Banks with Coin Counter Machines
These days, there aren’t a great deal of banks that still offer coin counting machines and none of them are major nationwide banks. We’ve collected the details for the few banks that have coin counters. Keep in mind that coin counting machines may not be available at every branch of these banks. While many of these did not specify coin-counting fees online, the service is typically free for members of that bank (with the exception of BB&T).
- Fees for BB&T customers: For coins totaling $0-$25, free; for coins totaling $25.01 or more, 5% of the total amount
- Fees for non-BB&T customers: 10% of the total amount

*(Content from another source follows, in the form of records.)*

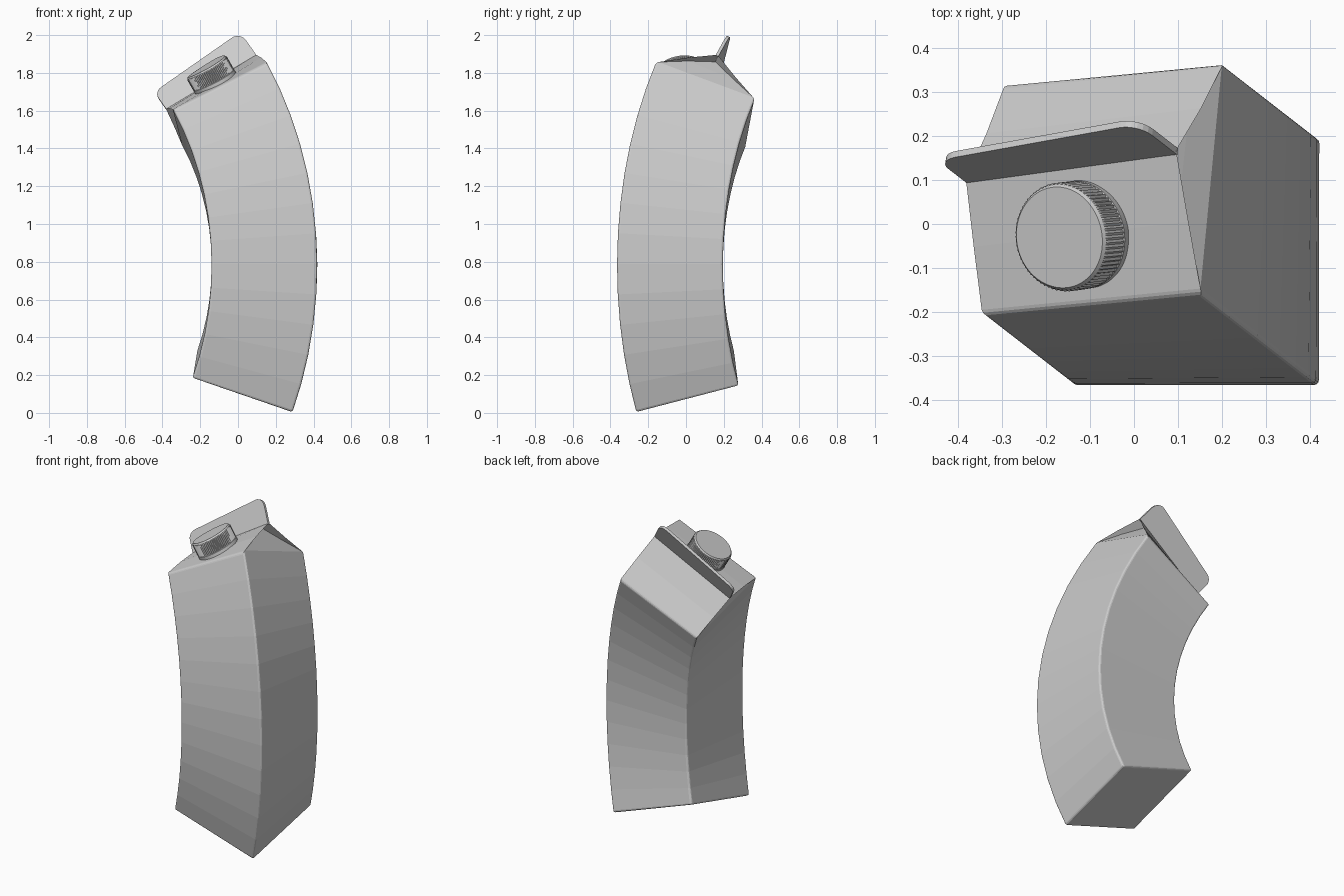
import bpy, bmesh
from math import sin, cos, pi, atan2, radians
from mathutils import Matrix, Vector

if "Cube" in bpy.data.objects:
    bpy.data.objects.remove(bpy.data.objects["Cube"])

HALF = 0.28                       # half width of the carton
BEND_R = 1.5                      # bend radius of the centre line
BEND_DIR = Vector((-0.79, 0.613, 0)).normalized()
ORIGIN = Vector((0.14, -0.085, 0.78))
BOTTOM, TOP = -0.636, 0.908       # heights along the centre line
RIDGE = TOP + 0.15
FIN_TOP = RIDGE + 0.138

grey = bpy.data.materials.new("plain_grey")
grey.use_nodes = True
grey.diffuse_color = (0.6, 0.6, 0.6, 1)
grey.node_tree.nodes["Principled BSDF"].inputs["Base Color"].default_value = (0.6, 0.6, 0.6, 1)


def bend(p):
    """Curl a point of the straight carton along a circular arc."""
    s, t = p.dot(BEND_DIR), p.z / BEND_R
    r = BEND_R - s
    out = p + BEND_DIR * (r * (1 - cos(t)))
    out.z = r * sin(t)
    return out + ORIGIN


def finish(bm, name):
    bmesh.ops.recalc_face_normals(bm, faces=bm.faces)
    for v in bm.verts:
        v.co = bend(v.co)
    mesh = bpy.data.meshes.new(name)
    bm.to_mesh(mesh)
    bm.free()
    mesh.materials.append(grey)
    obj = bpy.data.objects.new(name, mesh)
    bpy.context.collection.objects.link(obj)
    return obj


# Carton body with gable roof and folded-in gable ends
bm = bmesh.new()
signs = [(-1, -1), (1, -1), (1, 1), (-1, 1)]
low = [bm.verts.new((x * HALF, y * HALF, BOTTOM)) for x, y in signs]
top = [bm.verts.new((x * HALF, y * HALF, TOP)) for x, y in signs]
ridge = [bm.verts.new((x * HALF, 0, RIDGE)) for x in (-1, 1)]
fold = [bm.verts.new((x * 0.22, 0, RIDGE - 0.008)) for x in (-1, 1)]
bm.faces.new(low)
for i in range(4):
    j = (i + 1) % 4
    bm.faces.new((low[i], low[j], top[j], top[i]))
bm.faces.new((top[0], top[1], ridge[1], ridge[0]))
bm.faces.new((top[2], top[3], ridge[0], ridge[1]))
for side, (a, b) in enumerate(((0, 3), (1, 2))):
    bm.faces.new((top[a], top[b], fold[side]))
    bm.faces.new((top[a], fold[side], ridge[side]))
    bm.faces.new((top[b], fold[side], ridge[side]))
bmesh.ops.recalc_face_normals(bm, faces=bm.faces)

# Soft edges on the body, then slices so it can curl
soft = [e for e in bm.edges if any(v in low for v in e.verts)]
soft += [e for e in bm.edges if all(v in top for v in e.verts)
         and abs(e.verts[0].co.x - e.verts[1].co.x) > HALF]
bmesh.ops.bevel(bm, geom=soft, offset=0.012, segments=3, profile=0.5, affect='EDGES')
SLICES = 12
levels = [BOTTOM + (TOP - BOTTOM) * i / SLICES for i in range(1, SLICES)]
for z in levels + [(TOP + RIDGE) / 2]:
    bmesh.ops.bisect_plane(bm, geom=bm.verts[:] + bm.edges[:] + bm.faces[:],
                           plane_co=(0, 0, z), plane_no=(0, 0, 1))
finish(bm, "carton_body")

# Sealed fin standing on the ridge, with rounded upper corners
bm = bmesh.new()
RADIUS = 0.05
outline = [(-HALF, RIDGE - 0.006), (HALF, RIDGE - 0.006)]
for side, start in ((1, 0), (-1, pi / 2)):
    for k in range(7):
        a = start + k * pi / 12
        outline.append((side * (HALF - RADIUS) + RADIUS * cos(a),
                        FIN_TOP - RADIUS + RADIUS * sin(a)))
face = bm.faces.new([bm.verts.new((x, -0.008, z)) for x, z in outline])
new = bmesh.ops.extrude_face_region(bm, geom=[face])["geom"]
bmesh.ops.translate(bm, verts=[g for g in new if isinstance(g, bmesh.types.BMVert)],
                    vec=(0, 0.016, 0))
finish(bm, "top_fin")

# Ribbed screw cap on the front roof slope
bm = bmesh.new()
N = 144
rings = []
for radius, height, rib in ((0.122, -0.01, 0), (0.122, 0.018, 0), (0.118, 0.02, 0.004),
                            (0.118, 0.085, 0.004), (0.118, 0.09, 0), (0.113, 0.096, 0)):
    rings.append([bm.verts.new(((radius + rib * (i % 2)) * cos(2 * pi * i / N),
                                (radius + rib * (i % 2)) * sin(2 * pi * i / N), height))
                  for i in range(N)])
for lower, upper in zip(rings, rings[1:]):
    for i in range(N):
        j = (i + 1) % N
        bm.faces.new((lower[i], lower[j], upper[j], upper[i]))
bm.faces.new(rings[0])
bm.faces.new(rings[-1])
slope = atan2(RIDGE - TOP, HALF)
place = Matrix.Translation((0, -HALF / 2, (TOP + RIDGE) / 2)) @ Matrix.Rotation(slope, 4, 'X')
bmesh.ops.transform(bm, matrix=place, verts=bm.verts)
finish(bm, "screw_cap")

- Find a local BB&T branch (locations in eastern U.S. and Texas)
Hancock County Savings Bank
- Fees for Hancock County customers: Free
- Fees for non-Hancock County customers: Not disclosed online

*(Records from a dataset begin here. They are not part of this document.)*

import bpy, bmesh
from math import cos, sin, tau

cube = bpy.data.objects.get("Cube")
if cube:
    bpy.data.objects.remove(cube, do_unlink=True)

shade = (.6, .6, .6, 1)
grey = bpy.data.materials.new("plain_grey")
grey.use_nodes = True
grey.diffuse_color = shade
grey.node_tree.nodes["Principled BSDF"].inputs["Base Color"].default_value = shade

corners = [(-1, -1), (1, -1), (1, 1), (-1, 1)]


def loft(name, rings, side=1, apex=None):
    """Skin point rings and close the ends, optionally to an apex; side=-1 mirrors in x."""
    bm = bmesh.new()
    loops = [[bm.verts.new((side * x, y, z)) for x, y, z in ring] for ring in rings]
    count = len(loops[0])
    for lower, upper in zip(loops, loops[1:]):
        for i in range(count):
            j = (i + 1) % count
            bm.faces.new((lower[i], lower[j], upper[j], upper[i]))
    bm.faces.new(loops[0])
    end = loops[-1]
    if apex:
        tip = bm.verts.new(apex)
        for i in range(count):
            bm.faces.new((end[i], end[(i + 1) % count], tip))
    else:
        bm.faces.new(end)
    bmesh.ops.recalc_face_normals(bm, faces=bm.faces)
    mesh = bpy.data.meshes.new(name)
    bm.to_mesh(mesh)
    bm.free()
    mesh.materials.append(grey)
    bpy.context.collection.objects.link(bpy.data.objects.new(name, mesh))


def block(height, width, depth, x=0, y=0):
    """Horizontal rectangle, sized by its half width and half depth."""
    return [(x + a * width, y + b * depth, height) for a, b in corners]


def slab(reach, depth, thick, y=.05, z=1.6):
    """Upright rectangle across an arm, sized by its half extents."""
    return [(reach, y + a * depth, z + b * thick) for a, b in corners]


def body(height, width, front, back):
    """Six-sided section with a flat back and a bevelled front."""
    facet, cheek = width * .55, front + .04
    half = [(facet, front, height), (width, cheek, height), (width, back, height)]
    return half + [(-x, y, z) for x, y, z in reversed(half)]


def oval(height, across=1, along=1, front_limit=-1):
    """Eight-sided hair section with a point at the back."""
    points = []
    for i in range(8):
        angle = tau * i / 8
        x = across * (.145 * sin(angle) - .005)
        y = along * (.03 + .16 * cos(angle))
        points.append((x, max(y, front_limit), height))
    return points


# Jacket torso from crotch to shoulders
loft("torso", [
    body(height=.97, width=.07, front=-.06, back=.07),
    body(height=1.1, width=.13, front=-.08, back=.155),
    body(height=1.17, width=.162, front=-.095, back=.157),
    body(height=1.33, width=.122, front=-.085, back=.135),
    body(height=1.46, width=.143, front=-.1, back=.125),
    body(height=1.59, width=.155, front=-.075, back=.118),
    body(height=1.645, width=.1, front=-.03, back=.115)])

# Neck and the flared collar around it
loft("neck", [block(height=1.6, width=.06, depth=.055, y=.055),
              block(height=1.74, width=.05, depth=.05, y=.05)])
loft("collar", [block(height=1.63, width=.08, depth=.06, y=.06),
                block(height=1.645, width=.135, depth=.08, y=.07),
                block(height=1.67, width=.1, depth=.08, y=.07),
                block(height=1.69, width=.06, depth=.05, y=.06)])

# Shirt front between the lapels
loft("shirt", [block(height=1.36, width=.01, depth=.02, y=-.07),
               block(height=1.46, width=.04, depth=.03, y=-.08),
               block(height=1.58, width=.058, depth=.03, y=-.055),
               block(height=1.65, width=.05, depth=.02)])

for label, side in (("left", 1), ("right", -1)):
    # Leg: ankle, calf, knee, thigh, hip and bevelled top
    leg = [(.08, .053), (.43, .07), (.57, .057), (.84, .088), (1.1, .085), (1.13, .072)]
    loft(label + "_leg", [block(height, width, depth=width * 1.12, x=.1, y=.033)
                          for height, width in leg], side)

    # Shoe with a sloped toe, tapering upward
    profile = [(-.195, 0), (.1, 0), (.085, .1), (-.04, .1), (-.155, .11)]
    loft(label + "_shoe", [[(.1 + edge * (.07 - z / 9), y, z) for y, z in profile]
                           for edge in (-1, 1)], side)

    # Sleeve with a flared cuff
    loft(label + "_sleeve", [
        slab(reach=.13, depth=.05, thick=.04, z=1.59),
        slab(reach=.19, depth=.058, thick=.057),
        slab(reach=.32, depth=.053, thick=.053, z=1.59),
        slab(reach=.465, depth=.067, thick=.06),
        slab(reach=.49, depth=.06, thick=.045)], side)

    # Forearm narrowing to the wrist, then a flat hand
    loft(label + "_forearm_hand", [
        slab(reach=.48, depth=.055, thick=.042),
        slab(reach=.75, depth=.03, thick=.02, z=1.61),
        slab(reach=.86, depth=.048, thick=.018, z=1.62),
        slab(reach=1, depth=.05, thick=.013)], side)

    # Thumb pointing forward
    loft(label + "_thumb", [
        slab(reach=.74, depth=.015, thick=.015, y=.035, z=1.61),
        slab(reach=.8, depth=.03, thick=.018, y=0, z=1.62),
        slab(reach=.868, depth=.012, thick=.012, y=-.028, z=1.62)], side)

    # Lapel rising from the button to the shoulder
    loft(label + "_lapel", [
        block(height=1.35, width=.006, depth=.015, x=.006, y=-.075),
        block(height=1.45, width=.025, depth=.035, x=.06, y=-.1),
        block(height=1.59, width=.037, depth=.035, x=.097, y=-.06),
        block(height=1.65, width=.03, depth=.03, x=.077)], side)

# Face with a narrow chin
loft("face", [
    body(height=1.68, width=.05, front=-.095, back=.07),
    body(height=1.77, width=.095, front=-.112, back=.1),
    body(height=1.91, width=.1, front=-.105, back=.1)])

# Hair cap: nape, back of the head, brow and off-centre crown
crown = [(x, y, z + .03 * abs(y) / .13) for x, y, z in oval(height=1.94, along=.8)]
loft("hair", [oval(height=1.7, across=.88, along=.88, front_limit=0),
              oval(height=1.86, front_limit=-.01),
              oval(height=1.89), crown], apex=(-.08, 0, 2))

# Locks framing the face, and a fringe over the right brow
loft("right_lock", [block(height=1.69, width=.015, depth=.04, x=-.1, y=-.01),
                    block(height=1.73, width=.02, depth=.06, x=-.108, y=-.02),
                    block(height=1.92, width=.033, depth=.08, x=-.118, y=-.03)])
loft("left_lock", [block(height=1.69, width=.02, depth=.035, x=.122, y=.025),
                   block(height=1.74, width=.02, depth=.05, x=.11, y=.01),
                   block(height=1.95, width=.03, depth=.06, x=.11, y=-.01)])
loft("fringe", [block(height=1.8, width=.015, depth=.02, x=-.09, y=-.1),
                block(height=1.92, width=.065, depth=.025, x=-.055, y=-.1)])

- Find a local Hancock County Savings Bank branch (locations in West Virginia)
- Fees for JBT customers: Free
- Fees for non-JBT customers: 5% of the total amount (but it’s fully donated to a local charity)
- Find a local JBT branch (locations in Pennsylvania)

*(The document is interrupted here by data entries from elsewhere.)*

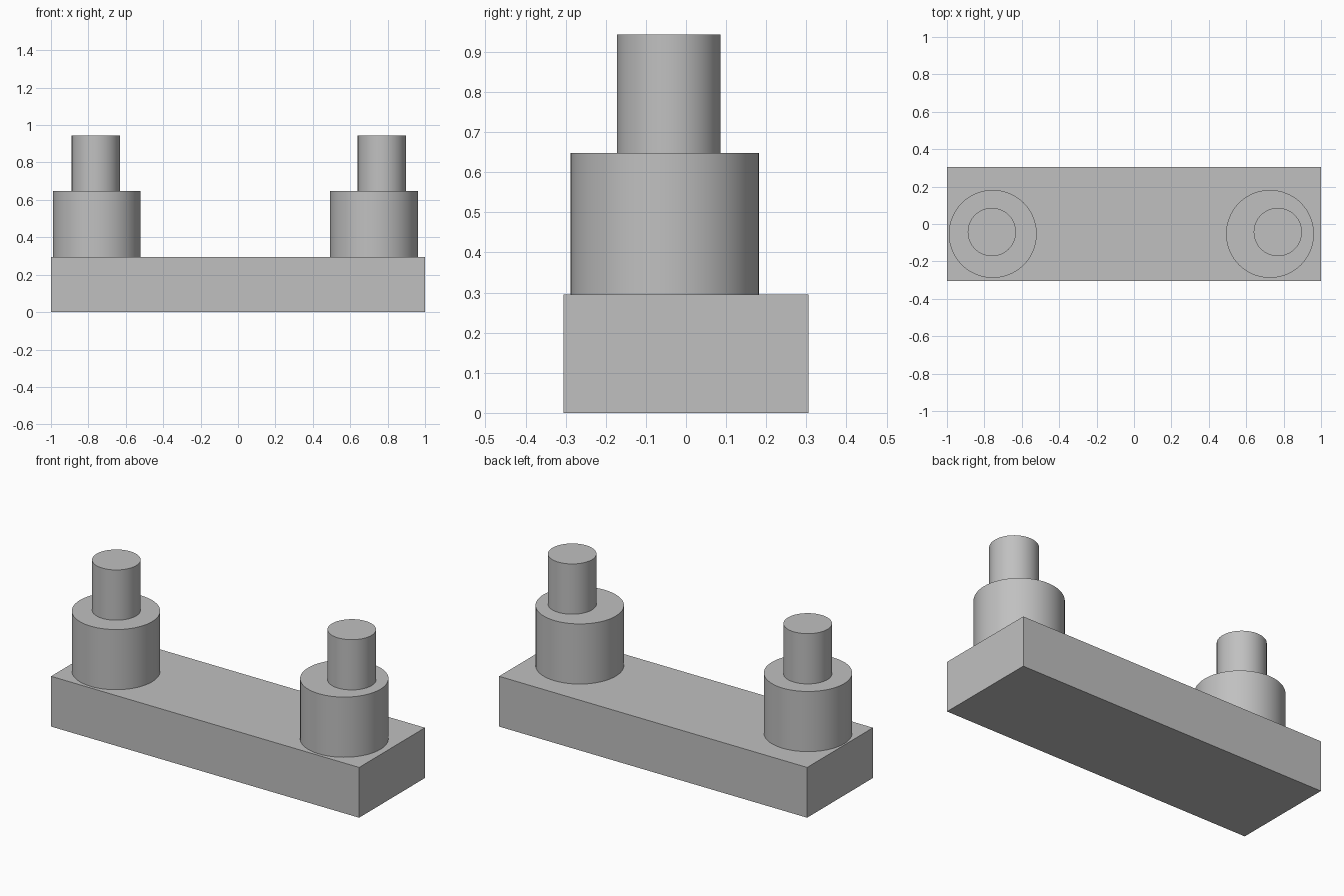
import bpy
import bmesh
from mathutils import Matrix

old = bpy.data.objects.get("Cube")
if old:
    bpy.data.objects.remove(old, do_unlink=True)

# Single plain grey material
grey = bpy.data.materials.new("plain_grey")
grey.use_nodes = True
color = (0.53, 0.53, 0.53, 1)
grey.diffuse_color = color
for node in grey.node_tree.nodes:
    if node.type == 'BSDF_PRINCIPLED':
        node.inputs["Base Color"].default_value = color


def add_object(name, bm):
    mesh = bpy.data.meshes.new(name)
    bm.to_mesh(mesh)
    bm.free()
    mesh.materials.append(grey)
    obj = bpy.data.objects.new(name, mesh)
    bpy.context.collection.objects.link(obj)
    return obj


def box(name, size, center):
    bm = bmesh.new()
    bmesh.ops.create_cube(bm, size=1, matrix=Matrix.Translation(center) @ Matrix.Diagonal((*size, 1)))
    return add_object(name, bm)


def cylinder(name, x, y, radius, bottom, top):
    bm = bmesh.new()
    bmesh.ops.create_cone(bm, cap_ends=True, segments=64, radius1=radius, radius2=radius,
                          depth=top - bottom, matrix=Matrix.Translation((x, y, (bottom + top) / 2)))
    obj = add_object(name, bm)
    bpy.ops.object.select_all(action='DESELECT')
    obj.select_set(True)
    bpy.context.view_layer.objects.active = obj
    bpy.ops.object.shade_smooth_by_angle()
    return obj


# Long rectangular base
BASE_TOP, COLLAR_TOP, PIN_TOP = 0.295, 0.648, 0.943
box("base_block", (2, 0.61, BASE_TOP), (0, 0, BASE_TOP / 2))

# Stepped posts: a wide collar with a slightly offset pin
for side, collar_x, pin_x in (("right", -0.755, -0.76), ("left", 0.727, 0.769)):
    cylinder(side + "_collar", collar_x, -0.053, 0.235, BASE_TOP, COLLAR_TOP)
    cylinder(side + "_pin", pin_x, -0.043, 0.129, COLLAR_TOP, PIN_TOP)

MB Financial Bank
- Fees for MB Financial customers: Not disclosed online
- Fees for non-MB Financial customers: Not disclosed online
- Find a local MB Financial branch (locations in the greater Chicagoland area)
Navy Federal Credit Union (Some Locations)
- Fees for NFCU customers: Not disclosed online
- Fees for non-NFCU customers: Not disclosed online
- Find a local Navy Federal Credit Union branch (affiliated locations nationwide)
People’s United Bank
- Fees for People’s United customers: Not disclosed online
- Fees for non-People’s United customers: Not disclosed online
- Find a local People’s United Bank branch (locations in the Northeastern US)
- Fees for Republic Bank customers: free
- Fees for non-Republic Bank customers: Not disclosed online
- Find a local Republic Bank branch (locations in New Jersey and Pennsylvania)
If you don’t have any luck with the banks or credit unions listed above, we recommend trying a search for smaller community banks or credit unions in your local area. Many smaller financial institutions still offer coin counting machines, some without any fees.
Let Grocery Store Self-Checkout Act as Your Coin Counting Machine
A creative option for cashing in your coins is as convenient as your local grocery, home, or big-box store. By using the self-checkout lane, you can insert coins into the machine, and it will accept your coins the same way it would accept cash. This is a fee-free option worth considering if you can make it to the store during a time when it’s not too busy.
Make Sure You Aren’t Getting Rid of Rare Coins for Merely Face Value!
Before you cash in your coins, make sure you don’t have a rare coin. Though it is a long shot, it is worth looking through your coins to make sure you’re not in possession of a rare or otherwise valuable coin.
- Two of the easiest ways to check for rare coins is to see if your pennies are made of copper, and if your nickels, dimes, and quarters are made of silver.
- Prior to 1982, US pennies were made with 95% copper, meaning that coin and metal collectors will pay top dollar for pennies minted before 1982.
- Any nickel, dime, or quarter minted prior to 1964 will contain silver, another precious metal that metal collectors will pay top dollar for!
- There is the off chance that you are in possession of a rare buffalo nickel, but the only way to be sure is to look.
- If you happen upon a rare coin, your best bet is to go to a certified coin dealer to find out what it’s worth.
Where to Find Coin Counter Machines: Conclusion
The bottom line is that you have many options for using coin counting machines near you. And really, as long as you’re not presenting a 50-pound bag of pennies to a cashier, coins are legal tender and can be used for everyday purchases — so in a pinch, even if it isn’t ideal, you can purchase a gallon of milk with quarters. Granted, while you wouldn’t want to pay for a first date or anniversary dinner with pennies and quarters, you shouldn’t feel ashamed for using legal tender as it was meant to be used: for purchases. Good luck finding a coin counting machine near you!